Eric Swenson, Monticello, said trials are still being held using an old jury selection process that unfairly excludes American Indians who he said comprise about 60 of the population.Additionally, he said the state is dragging its feet in preparing updated lists of potential jurors.
"They insist on the right to continue trying people using the old lists. That really is the point of controversy among us. They think they should take all the time in the world to fix things, but I don't think they should continue to break they law while they're doing it," Swenson said.
But a state official said new lists are in use, the state is working cooperatively with the Navajo Nation on the issue and that Swenson is jumping the gun.
"We've told Eric the whole story, kept him apprised, asked him to please provide us with information as to why he thinks there is a discrepancy. We wanted information as to how he arrived at his figures and his response was `We'll see you in court,' " said Brent Johnson, general counsel for the Administrative Office of the Courts.
"To have a response in th manner is pretty frustrating," Johnson said.
Johnson said the Judicial Council has worked closely with the Navajo Nation to get tribal registration lists.
Johnson also disputes that the original lists were improper, but said the Judicial Council is renovating the selection process because it's the right thing to do -not because of any legal action by Swenson.
"We think we're breaking new ground here," Johnson said.
Swenson originally represented a local resident, Loren Crank Jr., and then all Indians living in the county in a 1993 class action suit against the Utah Judicial Council and three 7th District judges: Lyle Anderson, Bryce Bryner and Bruce Haliday.
The suit contended that no American Indian showed up on a jury pool list from 1932 to 1970 despite the fact that members of the Ute and Navajo tribes at that time made up about half the population.
The suit was settled and, while the Judicial Council did not admit any wrongdoing, court officials agreed to develop a more representative jury pool beginning in 1997.
But Swenson said it's still business as usual in the San Juan County courts.
"The experimental lists (provided by the Judicial Council) are for discussion purposes to determine whether procedures they're using will achieve the desired result," Swenson said.
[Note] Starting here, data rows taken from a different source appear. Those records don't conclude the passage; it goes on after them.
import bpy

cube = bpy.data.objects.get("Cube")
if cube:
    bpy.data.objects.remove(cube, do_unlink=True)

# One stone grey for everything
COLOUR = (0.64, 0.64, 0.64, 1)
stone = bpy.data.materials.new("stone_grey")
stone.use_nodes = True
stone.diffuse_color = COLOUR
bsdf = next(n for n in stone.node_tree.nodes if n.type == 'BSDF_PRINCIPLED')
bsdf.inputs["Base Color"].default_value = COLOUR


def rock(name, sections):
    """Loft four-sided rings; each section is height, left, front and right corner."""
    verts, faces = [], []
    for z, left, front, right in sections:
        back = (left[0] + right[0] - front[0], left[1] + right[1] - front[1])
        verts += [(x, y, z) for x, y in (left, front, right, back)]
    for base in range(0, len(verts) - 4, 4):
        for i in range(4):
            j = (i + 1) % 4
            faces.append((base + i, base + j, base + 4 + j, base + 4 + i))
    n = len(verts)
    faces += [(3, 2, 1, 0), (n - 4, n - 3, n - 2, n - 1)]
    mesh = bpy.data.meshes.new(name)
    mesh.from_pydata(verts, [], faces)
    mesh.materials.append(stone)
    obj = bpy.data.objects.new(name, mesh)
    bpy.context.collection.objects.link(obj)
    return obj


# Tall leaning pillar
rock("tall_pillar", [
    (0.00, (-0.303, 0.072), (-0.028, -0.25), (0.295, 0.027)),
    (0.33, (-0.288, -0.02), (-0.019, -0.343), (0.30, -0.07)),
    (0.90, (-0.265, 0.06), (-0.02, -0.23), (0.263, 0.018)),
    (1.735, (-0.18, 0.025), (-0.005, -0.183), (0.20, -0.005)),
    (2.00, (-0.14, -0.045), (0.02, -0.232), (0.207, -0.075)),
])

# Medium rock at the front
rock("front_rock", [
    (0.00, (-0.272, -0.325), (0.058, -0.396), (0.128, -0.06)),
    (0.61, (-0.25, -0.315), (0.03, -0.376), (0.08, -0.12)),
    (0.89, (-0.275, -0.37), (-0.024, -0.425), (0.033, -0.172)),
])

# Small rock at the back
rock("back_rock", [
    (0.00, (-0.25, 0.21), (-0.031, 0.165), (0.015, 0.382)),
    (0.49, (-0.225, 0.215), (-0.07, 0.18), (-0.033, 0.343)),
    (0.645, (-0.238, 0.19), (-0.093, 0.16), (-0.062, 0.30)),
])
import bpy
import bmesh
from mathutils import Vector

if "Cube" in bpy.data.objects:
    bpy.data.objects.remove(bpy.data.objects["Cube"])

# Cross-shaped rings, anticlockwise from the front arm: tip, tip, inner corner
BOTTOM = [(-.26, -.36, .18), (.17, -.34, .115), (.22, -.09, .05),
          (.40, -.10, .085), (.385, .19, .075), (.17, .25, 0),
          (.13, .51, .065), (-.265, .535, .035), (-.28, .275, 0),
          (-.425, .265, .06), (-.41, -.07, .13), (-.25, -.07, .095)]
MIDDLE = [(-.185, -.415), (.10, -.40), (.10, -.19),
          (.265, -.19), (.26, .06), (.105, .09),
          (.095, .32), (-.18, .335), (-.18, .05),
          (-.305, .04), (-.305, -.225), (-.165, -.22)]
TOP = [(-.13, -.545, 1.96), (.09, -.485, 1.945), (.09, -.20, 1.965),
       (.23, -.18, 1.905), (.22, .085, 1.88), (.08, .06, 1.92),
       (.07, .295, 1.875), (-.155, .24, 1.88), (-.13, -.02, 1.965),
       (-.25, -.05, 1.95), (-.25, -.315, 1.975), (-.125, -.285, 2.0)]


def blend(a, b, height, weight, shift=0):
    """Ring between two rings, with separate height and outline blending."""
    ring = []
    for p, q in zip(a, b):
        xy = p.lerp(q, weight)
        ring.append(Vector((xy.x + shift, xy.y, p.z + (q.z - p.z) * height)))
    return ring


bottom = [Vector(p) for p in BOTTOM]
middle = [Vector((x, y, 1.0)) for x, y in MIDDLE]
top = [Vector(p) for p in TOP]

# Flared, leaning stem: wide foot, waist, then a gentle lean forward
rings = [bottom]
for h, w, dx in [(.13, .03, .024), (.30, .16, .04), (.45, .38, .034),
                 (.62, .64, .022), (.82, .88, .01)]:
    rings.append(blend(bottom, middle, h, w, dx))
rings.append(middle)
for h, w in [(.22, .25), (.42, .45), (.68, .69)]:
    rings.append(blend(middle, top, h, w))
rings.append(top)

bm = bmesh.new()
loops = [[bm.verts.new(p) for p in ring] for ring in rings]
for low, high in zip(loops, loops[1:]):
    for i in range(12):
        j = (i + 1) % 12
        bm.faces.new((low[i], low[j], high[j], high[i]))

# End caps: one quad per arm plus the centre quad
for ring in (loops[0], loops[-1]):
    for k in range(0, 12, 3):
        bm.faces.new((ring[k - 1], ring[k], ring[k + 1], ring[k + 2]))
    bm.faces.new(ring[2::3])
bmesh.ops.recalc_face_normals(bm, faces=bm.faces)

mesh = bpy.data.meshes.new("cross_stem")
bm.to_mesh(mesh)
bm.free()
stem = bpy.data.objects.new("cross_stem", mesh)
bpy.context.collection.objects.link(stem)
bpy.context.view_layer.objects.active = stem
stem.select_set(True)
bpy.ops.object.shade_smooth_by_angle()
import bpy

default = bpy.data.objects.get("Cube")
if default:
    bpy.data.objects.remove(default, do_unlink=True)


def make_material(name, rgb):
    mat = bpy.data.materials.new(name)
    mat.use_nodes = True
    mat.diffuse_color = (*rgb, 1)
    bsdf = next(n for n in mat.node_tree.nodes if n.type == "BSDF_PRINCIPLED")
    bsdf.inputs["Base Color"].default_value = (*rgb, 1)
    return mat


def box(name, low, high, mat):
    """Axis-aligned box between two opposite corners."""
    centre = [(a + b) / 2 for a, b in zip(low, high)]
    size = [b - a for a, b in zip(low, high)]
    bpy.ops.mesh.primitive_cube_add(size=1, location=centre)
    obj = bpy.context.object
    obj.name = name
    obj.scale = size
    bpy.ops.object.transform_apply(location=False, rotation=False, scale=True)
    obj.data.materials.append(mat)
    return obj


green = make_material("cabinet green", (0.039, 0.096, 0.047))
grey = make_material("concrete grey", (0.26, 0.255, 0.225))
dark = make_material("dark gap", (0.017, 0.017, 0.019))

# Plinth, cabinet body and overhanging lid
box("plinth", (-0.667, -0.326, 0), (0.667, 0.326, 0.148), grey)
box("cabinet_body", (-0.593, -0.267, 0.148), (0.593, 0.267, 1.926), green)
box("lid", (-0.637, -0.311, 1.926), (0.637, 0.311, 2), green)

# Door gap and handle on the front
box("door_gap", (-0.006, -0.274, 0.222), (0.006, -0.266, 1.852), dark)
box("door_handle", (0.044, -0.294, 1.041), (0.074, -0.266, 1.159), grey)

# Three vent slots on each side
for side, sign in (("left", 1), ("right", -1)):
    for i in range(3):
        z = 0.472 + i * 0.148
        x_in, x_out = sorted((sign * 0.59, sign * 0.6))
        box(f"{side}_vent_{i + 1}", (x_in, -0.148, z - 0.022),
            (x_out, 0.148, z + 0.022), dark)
When it comes to trials, "They continue to use the same lists that greatly underrepresent the Native Americans."
Further, Swenson said he has been the one to make overtures to the Judicial Council to resolve the matter. "I've asked them to indicate some willingness to settle the issue," he said. "They didn't indicate any interest in me forwarding any settlement proposals to them."
As a result, Swenson and the ACLU filed papers May 5 claiming that discriminatory practices still exist and asked that Judge David E. Roth of Ogden, who is presiding over the matter, schedule this for trial.
One issue appears to be how the numbers are calculated.
The consent decree that resulted from the 1993 action called for the Judicial Council to produce lists that are within 5 percent of the estimated percentage of American Indians living there.
Johnson said this has been achieved and said he "strongly disputes" Swenson's claim that current lists do not accurately reflect the Indian population.
But Swenson said his calculations show the lists fall short by as much as 18 percent.